By TOM YODER
God in his wisdom created the perfect plan for sustaining life on this earth by making gardeners out of all of us.
Humans toil to reproduce our food source each year by tilling the earth, planting the seed and reaping the crops it produces.
Our wildlife too, unwittingly (or maybe not), till the soil, plant the seed and reap what they sow.
Just watch the amazing activity of all the wildlife in their everyday life. They are constantly scratching or digging for food or plucking berries or fruit from a bush or tree.
Birds eat the seeds to sustain their life but in their lively activity also spread or drop seeds in other various places that will repopulate that species of plant life and on and on this activity regenerates all plant life.

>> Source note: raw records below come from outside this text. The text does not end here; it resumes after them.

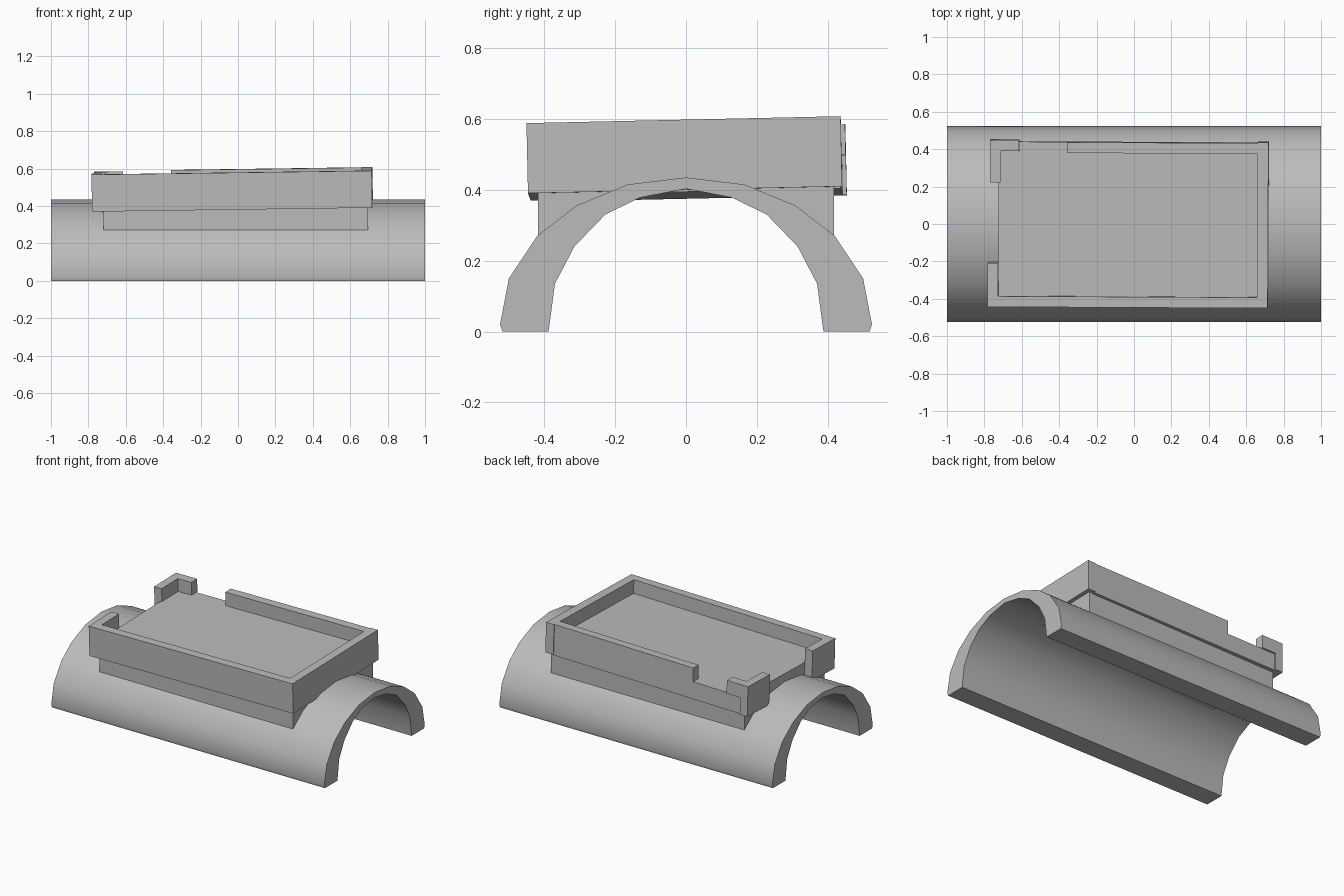
import bpy, bmesh
from mathutils import Euler, Matrix

cube = bpy.data.objects.get("Cube")
if cube:
    bpy.data.objects.remove(cube, do_unlink=True)

grey = bpy.data.materials.new("plain_grey")
grey.use_nodes = True
grey.diffuse_color = (0.5, 0.5, 0.5, 1)
grey.node_tree.nodes["Principled BSDF"].inputs["Base Color"].default_value = (0.5, 0.5, 0.5, 1)

# The tray sits slightly crooked on the arch
PIVOT = Matrix.Translation((0, 0, 0.5))
TILT = PIVOT @ Euler((0.022, -0.014, -0.005)).to_matrix().to_4x4() @ PIVOT.inverted()


def extrude_x(name, profile, x0, x1, tilt=False, smooth=False):
    """Prism along x from a closed (y, z) profile."""
    bm = bmesh.new()
    face = bm.faces.new([bm.verts.new((x0, y, z)) for y, z in profile])
    moved = bmesh.ops.extrude_face_region(bm, geom=[face])["geom"]
    verts = [g for g in moved if isinstance(g, bmesh.types.BMVert)]
    bmesh.ops.translate(bm, verts=verts, vec=(x1 - x0, 0, 0))
    if face.is_valid and len(face.link_loops if hasattr(face, "link_loops") else face.loops) and \
            not any(abs(f.calc_center_median().x - x0) < 1e-6 for f in bm.faces):
        bm.faces.new([v for v in bm.verts if abs(v.co.x - x0) < 1e-6])
    bmesh.ops.recalc_face_normals(bm, faces=bm.faces)
    if tilt:
        bm.transform(TILT)
    mesh = bpy.data.meshes.new(name)
    bm.to_mesh(mesh)
    bm.free()
    mesh.materials.append(grey)
    obj = bpy.data.objects.new(name, mesh)
    bpy.context.collection.objects.link(obj)
    if smooth:
        bpy.ops.object.select_all(action="DESELECT")
        obj.select_set(True)
        bpy.context.view_layer.objects.active = obj
        bpy.ops.object.shade_smooth_by_angle(angle=0.55)
    return obj


def block(name, x, y, z):
    profile = [(y[0], z[0]), (y[1], z[0]), (y[1], z[1]), (y[0], z[1])]
    return extrude_x(name, profile, x[0], x[1], tilt=True)


# Half-round arch, thinner at the crown
outer = [(0.518, 0), (0.525, 0.02), (0.5, 0.15), (0.42, 0.27), (0.31, 0.355), (0.165, 0.415)]
inner = [(0.388, 0), (0.37, 0.135), (0.315, 0.24), (0.228, 0.33), (0.13, 0.378)]
profile = outer + [(0, 0.435)] + [(-y, z) for y, z in reversed(outer)]
profile += [(-y, z) for y, z in inner] + [(0, 0.403)] + list(reversed(inner))
extrude_x("arch", profile, -1, 1, smooth=True)

# Wedges filling the space between arch and tray
wedge = [(0.418, 0.27), (0.418, 0.42), (0.2, 0.42), (0.2, 0.385)]
for name, side in (("front_wedge", -1), ("back_wedge", 1)):
    extrude_x(name, [(side * y, z) for y, z in wedge], -0.72, 0.695)

# Tray floor and walls
block("tray_floor", (-0.725, 0.67), (-0.4, 0.437), (0.385, 0.498))
block("front_wall", (-0.78, 0.718), (-0.445, -0.388), (0.39, 0.588))
block("end_wall", (0.66, 0.718), (-0.389, 0.442), (0.39, 0.588))
block("back_rail", (-0.36, 0.661), (0.38, 0.437), (0.497, 0.588))

# Corner returns at the open end
block("front_corner_return", (-0.78, -0.724), (-0.389, -0.21), (0.39, 0.588))
block("back_corner_return", (-0.77, -0.715), (0.22, 0.448), (0.385, 0.584))
block("back_corner_arm", (-0.716, -0.615), (0.388, 0.448), (0.497, 0.584))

Like a bird, a squirrel hunts for nuts to eat for nutrition and in the fall he too hunts voraciously for nuts to bury to sustain him through the cold winter months. Unknowingly (and maybe not) they are not all found and will sprout and grow into more trees to produce even more nuts.
Every living species has its own “God-given” plan to survive and they are very good at it, toiling endlessly day after day searching for food and unknowingly (or maybe not) by scratching, digging and planting have perfected their own sustainability.

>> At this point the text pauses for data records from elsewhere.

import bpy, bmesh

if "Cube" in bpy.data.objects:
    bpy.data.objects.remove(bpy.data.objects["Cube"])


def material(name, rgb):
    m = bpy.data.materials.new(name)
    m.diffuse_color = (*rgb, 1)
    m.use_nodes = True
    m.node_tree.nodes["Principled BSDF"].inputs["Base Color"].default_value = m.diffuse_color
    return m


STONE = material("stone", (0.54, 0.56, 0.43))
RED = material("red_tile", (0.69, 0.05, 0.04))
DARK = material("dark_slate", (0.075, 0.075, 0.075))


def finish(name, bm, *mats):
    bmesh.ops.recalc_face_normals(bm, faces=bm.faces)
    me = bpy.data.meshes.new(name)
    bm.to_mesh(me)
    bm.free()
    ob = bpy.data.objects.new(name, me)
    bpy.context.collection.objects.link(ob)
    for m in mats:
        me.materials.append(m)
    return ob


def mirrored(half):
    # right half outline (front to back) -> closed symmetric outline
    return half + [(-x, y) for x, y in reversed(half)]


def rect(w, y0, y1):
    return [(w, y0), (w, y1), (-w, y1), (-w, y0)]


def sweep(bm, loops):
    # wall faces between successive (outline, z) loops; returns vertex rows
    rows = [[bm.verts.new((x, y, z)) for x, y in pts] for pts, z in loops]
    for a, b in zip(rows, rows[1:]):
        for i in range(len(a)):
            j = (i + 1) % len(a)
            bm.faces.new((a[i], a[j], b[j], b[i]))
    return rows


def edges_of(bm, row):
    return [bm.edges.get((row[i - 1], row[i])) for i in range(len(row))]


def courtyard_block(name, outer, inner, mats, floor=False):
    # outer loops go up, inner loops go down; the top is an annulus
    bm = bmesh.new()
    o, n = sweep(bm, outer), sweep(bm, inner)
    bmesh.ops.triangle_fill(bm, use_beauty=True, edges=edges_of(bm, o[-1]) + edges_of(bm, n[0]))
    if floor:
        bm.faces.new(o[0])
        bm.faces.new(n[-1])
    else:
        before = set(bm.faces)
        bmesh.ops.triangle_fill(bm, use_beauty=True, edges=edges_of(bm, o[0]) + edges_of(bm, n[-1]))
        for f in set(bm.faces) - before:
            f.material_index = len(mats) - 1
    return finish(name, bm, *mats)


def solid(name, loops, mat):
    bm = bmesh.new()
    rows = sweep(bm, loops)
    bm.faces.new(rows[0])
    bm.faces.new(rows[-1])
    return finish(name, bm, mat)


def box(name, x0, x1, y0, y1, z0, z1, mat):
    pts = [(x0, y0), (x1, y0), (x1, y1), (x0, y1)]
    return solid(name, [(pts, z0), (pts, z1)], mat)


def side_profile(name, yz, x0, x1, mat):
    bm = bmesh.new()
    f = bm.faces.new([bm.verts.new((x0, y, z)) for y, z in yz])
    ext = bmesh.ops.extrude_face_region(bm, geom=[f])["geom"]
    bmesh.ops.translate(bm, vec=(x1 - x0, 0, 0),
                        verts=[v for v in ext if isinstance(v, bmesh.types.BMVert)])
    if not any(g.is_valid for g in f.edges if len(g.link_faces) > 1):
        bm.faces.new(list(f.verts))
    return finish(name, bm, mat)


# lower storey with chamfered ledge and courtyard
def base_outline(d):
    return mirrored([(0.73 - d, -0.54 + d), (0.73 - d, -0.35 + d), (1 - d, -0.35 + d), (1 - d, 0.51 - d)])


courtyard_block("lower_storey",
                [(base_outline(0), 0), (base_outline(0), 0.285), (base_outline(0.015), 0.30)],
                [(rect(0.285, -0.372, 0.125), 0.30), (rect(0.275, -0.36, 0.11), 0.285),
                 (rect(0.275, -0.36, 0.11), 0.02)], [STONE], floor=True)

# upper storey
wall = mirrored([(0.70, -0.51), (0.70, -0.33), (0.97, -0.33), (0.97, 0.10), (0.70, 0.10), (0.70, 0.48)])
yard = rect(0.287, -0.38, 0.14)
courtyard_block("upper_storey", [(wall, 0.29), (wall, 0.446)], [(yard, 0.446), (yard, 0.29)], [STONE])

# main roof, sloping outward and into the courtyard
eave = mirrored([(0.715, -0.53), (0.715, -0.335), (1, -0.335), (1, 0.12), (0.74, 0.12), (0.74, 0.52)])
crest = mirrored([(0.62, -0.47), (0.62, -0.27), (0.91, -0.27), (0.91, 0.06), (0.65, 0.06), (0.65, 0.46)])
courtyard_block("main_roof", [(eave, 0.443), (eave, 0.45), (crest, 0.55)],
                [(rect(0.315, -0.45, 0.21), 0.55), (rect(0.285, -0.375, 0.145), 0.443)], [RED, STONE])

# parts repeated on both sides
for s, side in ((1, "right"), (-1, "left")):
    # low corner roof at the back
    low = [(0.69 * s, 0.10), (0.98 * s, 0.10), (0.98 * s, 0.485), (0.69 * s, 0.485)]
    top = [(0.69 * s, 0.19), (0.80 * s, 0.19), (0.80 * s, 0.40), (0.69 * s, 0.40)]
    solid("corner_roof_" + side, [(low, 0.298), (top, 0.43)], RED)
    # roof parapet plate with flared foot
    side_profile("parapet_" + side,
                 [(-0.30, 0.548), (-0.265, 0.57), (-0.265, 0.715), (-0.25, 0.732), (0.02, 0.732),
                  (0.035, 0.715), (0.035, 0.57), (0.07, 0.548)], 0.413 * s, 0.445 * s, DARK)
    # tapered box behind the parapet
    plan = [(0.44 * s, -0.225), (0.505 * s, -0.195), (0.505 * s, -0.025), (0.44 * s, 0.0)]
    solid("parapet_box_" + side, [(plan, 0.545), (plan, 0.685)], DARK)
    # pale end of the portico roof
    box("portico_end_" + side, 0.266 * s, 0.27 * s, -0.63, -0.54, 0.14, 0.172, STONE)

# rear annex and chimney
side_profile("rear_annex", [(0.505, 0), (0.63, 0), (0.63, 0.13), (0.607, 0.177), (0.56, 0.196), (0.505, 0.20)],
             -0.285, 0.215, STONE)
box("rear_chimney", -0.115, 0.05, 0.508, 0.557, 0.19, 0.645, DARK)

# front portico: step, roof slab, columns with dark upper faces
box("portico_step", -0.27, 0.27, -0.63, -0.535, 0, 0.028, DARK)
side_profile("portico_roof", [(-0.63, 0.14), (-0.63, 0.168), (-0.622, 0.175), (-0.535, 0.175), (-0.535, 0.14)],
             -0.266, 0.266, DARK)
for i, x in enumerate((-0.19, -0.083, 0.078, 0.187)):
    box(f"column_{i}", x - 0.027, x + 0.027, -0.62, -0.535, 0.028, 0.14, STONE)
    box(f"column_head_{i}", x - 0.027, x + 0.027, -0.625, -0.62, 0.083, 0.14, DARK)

Every form of wildlife has a different way to not only keep their species from extinction but in the process keeps many other forms of plant life from extinction as well.

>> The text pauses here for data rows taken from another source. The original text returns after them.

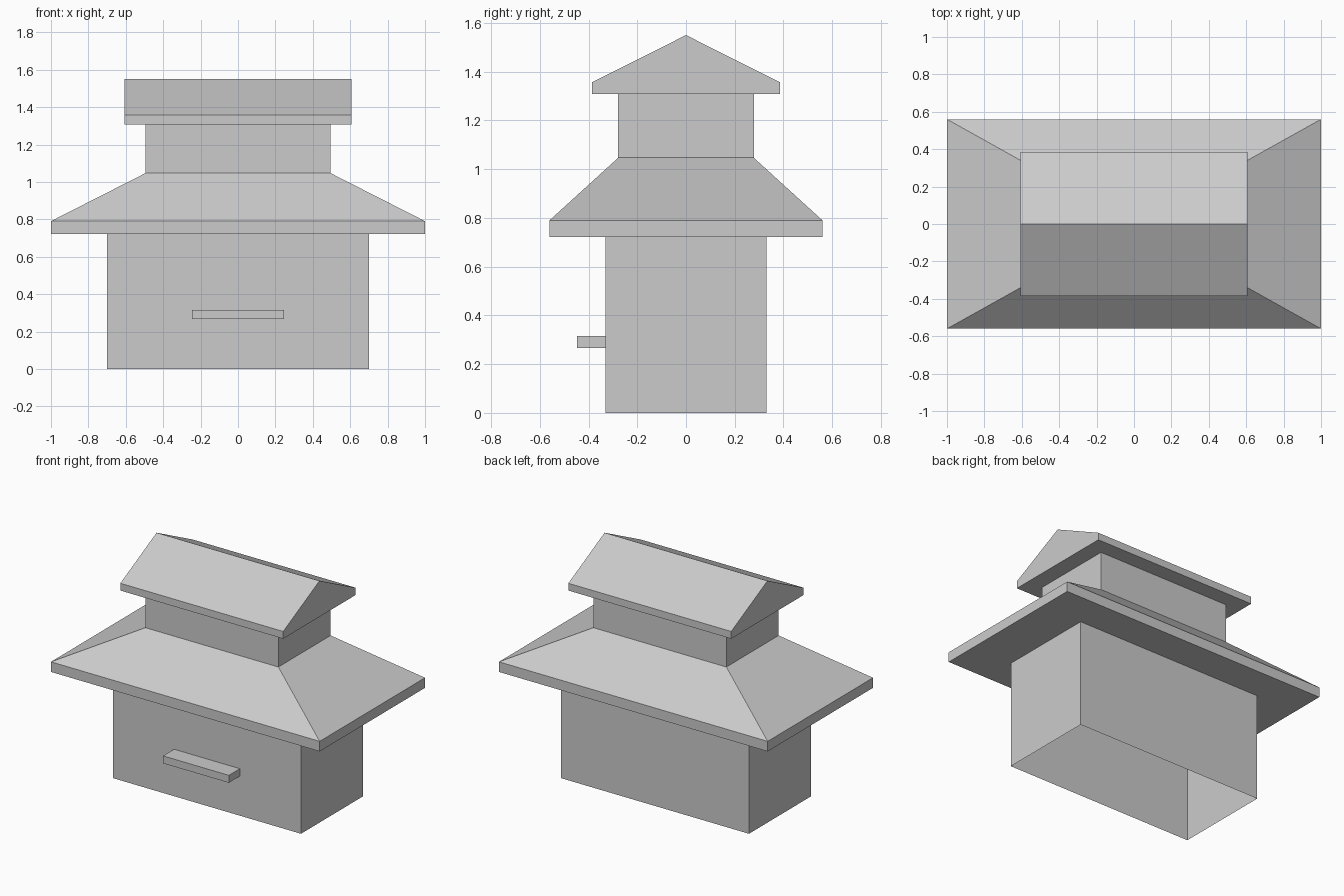
import bpy
import bmesh

cube = bpy.data.objects.get("Cube")
if cube:
    bpy.data.objects.remove(cube, do_unlink=True)

GREY = (0.6, 0.6, 0.6, 1.0)
grey = bpy.data.materials.new("plain_grey")
grey.use_nodes = True
grey.diffuse_color = GREY
grey.node_tree.nodes["Principled BSDF"].inputs["Base Color"].default_value = GREY


def stack(name, levels, bottom=True, top=True, y=0.0):
    """Join rectangles (half width, half depth, height) into one flat-faced part."""
    bm = bmesh.new()
    rings = [[bm.verts.new((sx * w, y + sy * d, z))
              for sx, sy in ((-1, -1), (1, -1), (1, 1), (-1, 1))]
             for w, d, z in levels]
    for low, high in zip(rings, rings[1:]):
        for i in range(4):
            j = (i + 1) % 4
            bm.faces.new((low[i], low[j], high[j], high[i]))
    if bottom:
        bm.faces.new(rings[0][::-1])
    if top:
        bm.faces.new(rings[-1])
    # A zero-depth level closes into a ridge
    bmesh.ops.remove_doubles(bm, verts=bm.verts, dist=0.0001)
    bmesh.ops.dissolve_limit(bm, angle_limit=0.01, verts=bm.verts, edges=bm.edges)
    mesh = bpy.data.meshes.new(name)
    bm.to_mesh(mesh)
    bm.free()
    mesh.materials.append(grey)
    obj = bpy.data.objects.new(name, mesh)
    bpy.context.collection.objects.link(obj)
    return obj


# Main walls, hollow and open underneath
stack("body_walls", [(0.70, 0.33, 0), (0.70, 0.33, 0.722)], bottom=False, top=False)

# Wide hipped roof with a thin eave
stack("lower_roof", [(1.0, 0.56, 0.722), (1.0, 0.56, 0.79), (0.495, 0.278, 1.047)])

# Raised storey between the roofs
stack("upper_walls", [(0.495, 0.278, 1.047), (0.495, 0.278, 1.308)], bottom=False, top=False)

# Gabled cap with a ridge along x
stack("upper_roof", [(0.606, 0.385, 1.308), (0.606, 0.385, 1.357), (0.606, 0, 1.55)], top=False)

# Small ledge on the front wall
stack("front_ledge", [(0.245, 0.0585, 0.266), (0.245, 0.0585, 0.316)], y=-0.3885)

The only time this is interrupted is by a natural disaster or by human error. This is why we, as humans, have a greater responsibility to protect some of the disappearing species that we find because each has their place in God’s plan.
Look at one of the efforts that have been saved from near extinction — our national symbol, the bald eagle. From a dwindling few they have been protected and now, with some help from us, have reproduced to the thousands. Spottings have even been found in our area, which is rare indeed.
Not all creatures are seed and vegetation eaters however, some are flesh eaters — but it all remains in God’s plan —- the weak are eliminated and the strong survive to complete the circle and build an even stronger species. All are interconnected in one way or another to repopulate the planet and sustain life.
So, the next time you feel tired and exhausted from working in the garden or the fields, think about all the birds and the critters and the animals and the sea life with all they have to do to just stay alive. It makes our toils seem a little less significant.
All critters would appreciate a helping hand by placing seed or suet or peanuts and the like within reach to supplement their daily search for food.
On a comical note, told to me recently, was the story of several squirrels that co-operated in taking apart a fall decoration that contained several of the small decorative pumpkins and then proceeded to struggle and drag them across the yard to a nearby tree where they gorged themselves. I can’t say I even knew squirrels liked pumpkin, but now I know different — thanks Karen Holden.